start at the lower bound and work our way back up instead.
The lower bound requires the 20M user ISP to consume at least a /30.
Take away the /8 we know it consumes in IPv4 and we're left with 22
bits. This means we have a grand total of 22 bits available to fulfill
1. Slowing the IPv6 consumption rate below that of IPv4.
2. Increasing allocations and assignments from the lower bound numbers
for convenience's sake.
ARIN's current model basically puts all 22 bits into responsibly slow
consumption leaving little left over for convenience.
With the 6rd proposal, we've seen a reasonably compelling case for
splitting the 22 bits between 4 bits of convenience and 18 bits of
responsibly slow consumption.
In light of a couple French and German allocations, RIPE has
apparently joined the race to the bottom with 11 bits of convenience
and only 11 bits of responsibly slow consumption.
In prior comments, Owen, you suggest what boils down to 14 bits of
convenience and a mere 8 bits of responsibly slow consumption.
So, I put it to everybody else: how should we divvy up the 22 bits
between IPv4's consumption rate and IPv6's minimum needful consumption
rate? How many bits of convenience and how many bits of responsibly
We already know we don't have enough bits to apply them everywhere
they'd be nice to have. Once we know how many bits we want to save for
responsibly slow consumption we can look at the evolving choice of
where exactly the convenience bits offer the best bang for the buck.
William D. Herrin ................ herrin at dirtside.com bill at herrin.us
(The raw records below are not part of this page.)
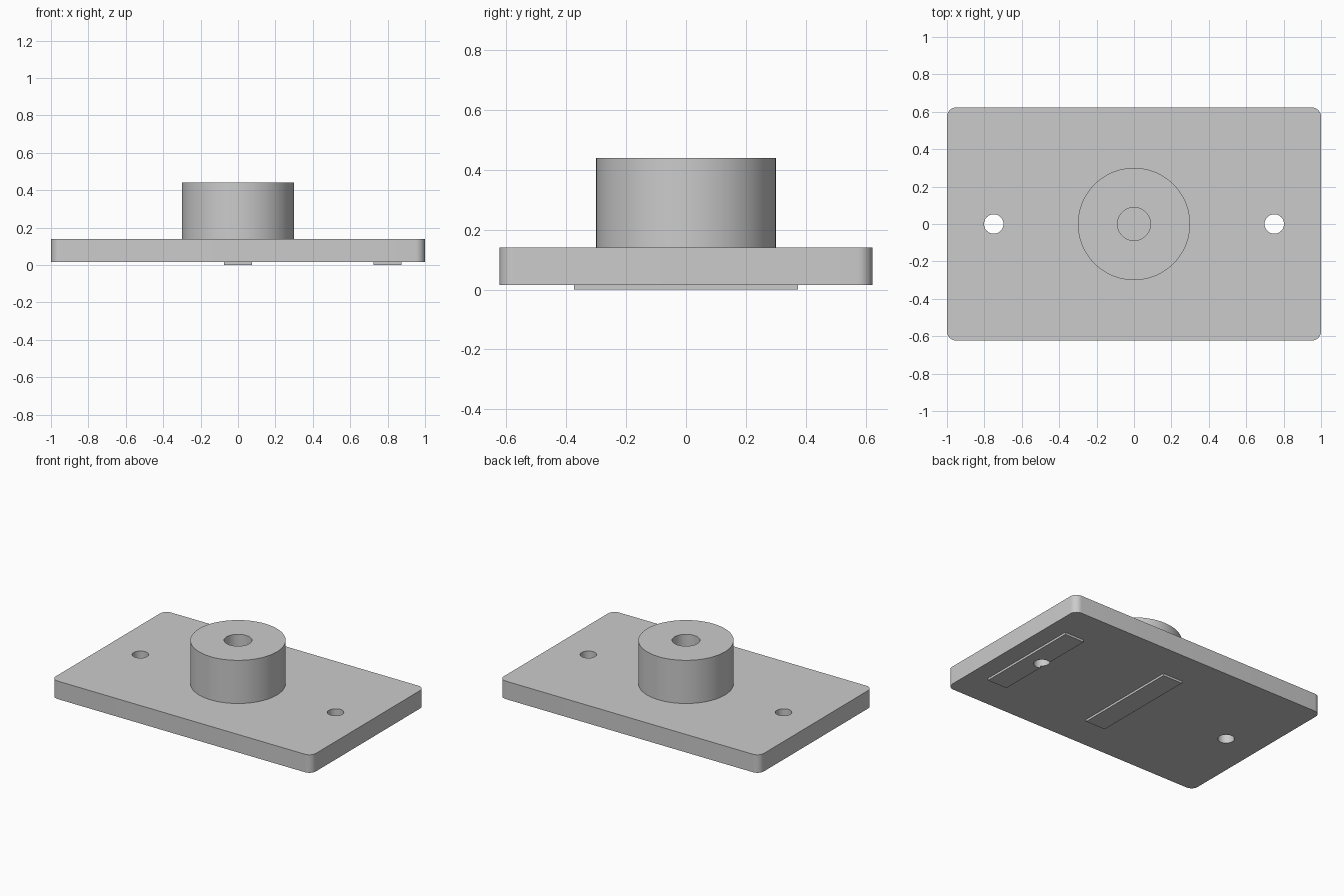
import bpy
import bmesh
from math import cos, sin, pi, radians

default = bpy.data.objects.get("Cube")
if default:
    bpy.data.objects.remove(default, do_unlink=True)

grey = bpy.data.materials.new("light grey")
grey.use_nodes = True
grey.diffuse_color = (0.6, 0.6, 0.6, 1)
grey.node_tree.nodes["Principled BSDF"].inputs["Base Color"].default_value = grey.diffuse_color

PLATE_BOTTOM, PLATE_TOP, BOSS_TOP = 0.015, 0.14, 0.44
HALF_X, HALF_Y, CORNER = 1.0, 0.623, 0.05
BOLT_X, BOLT_R = 0.75, 0.052


def prism(name, outline, z0, z1):
    """Extrude a flat outline from z0 to z1."""
    bm = bmesh.new()
    face = bm.faces.new([bm.verts.new((x, y, z0)) for x, y in outline])
    up = bmesh.ops.extrude_face_region(bm, geom=[face])["geom"]
    for v in up:
        if isinstance(v, bmesh.types.BMVert):
            v.co.z = z1
    bmesh.ops.recalc_face_normals(bm, faces=bm.faces)
    mesh = bpy.data.meshes.new(name)
    bm.to_mesh(mesh)
    bm.free()
    mesh.materials.append(grey)
    obj = bpy.data.objects.new(name, mesh)
    bpy.context.collection.objects.link(obj)
    return obj


def circle(cx, r, n=64):
    return [(cx + r * cos(2 * pi * i / n), r * sin(2 * pi * i / n)) for i in range(n)]


def rectangle(cx, hx, hy):
    return [(cx - hx, -hy), (cx + hx, -hy), (cx + hx, hy), (cx - hx, hy)]


def rounded_rectangle(hx, hy, r, steps=10):
    points = []
    for k, (sx, sy) in enumerate([(1, 1), (-1, 1), (-1, -1), (1, -1)]):
        for i in range(steps + 1):
            a = (k + i / steps) * pi / 2
            points.append((sx * (hx - r) + r * cos(a), sy * (hy - r) + r * sin(a)))
    return points


def cut(target, cutter):
    mod = target.modifiers.new(cutter.name, 'BOOLEAN')
    mod.operation = 'DIFFERENCE'
    mod.solver = 'EXACT'
    mod.object = cutter
    cutter.hide_render = True
    cutter.hide_viewport = True


# Solid parts
plate = prism("base_plate", rounded_rectangle(HALF_X, HALF_Y, CORNER), PLATE_BOTTOM, PLATE_TOP)
boss = prism("round_boss", circle(0, 0.3, 96), PLATE_TOP, BOSS_TOP)
centre_pad = prism("centre_pad", rectangle(0, 0.075, 0.375), 0, PLATE_BOTTOM)
left_pad = prism("left_pad", rectangle(0.8, 0.075, 0.375), 0, PLATE_BOTTOM)

# Smooth the round walls, keeping rims sharp
for obj in (plate, boss):
    bpy.ops.object.select_all(action='DESELECT')
    obj.select_set(True)
    bpy.context.view_layer.objects.active = obj
    bpy.ops.object.shade_smooth_by_angle(angle=radians(30))

# Bolt holes through the plate and left pad, and the blind bore in the boss
for side, sign in (("left", 1), ("right", -1)):
    hole = prism(side + "_bolt_hole_cutter", circle(sign * BOLT_X, BOLT_R, 48), -0.1, 0.3)
    cut(plate, hole)
    if sign > 0:
        cut(left_pad, hole)
bore = prism("bore_cutter", circle(0, 0.088), PLATE_TOP - 0.05, BOSS_TOP + 0.1)
cut(boss, bore)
3005 Crane Dr. ...................... Web: <http://bill.herrin.us/>
Falls Church, VA 22042-3004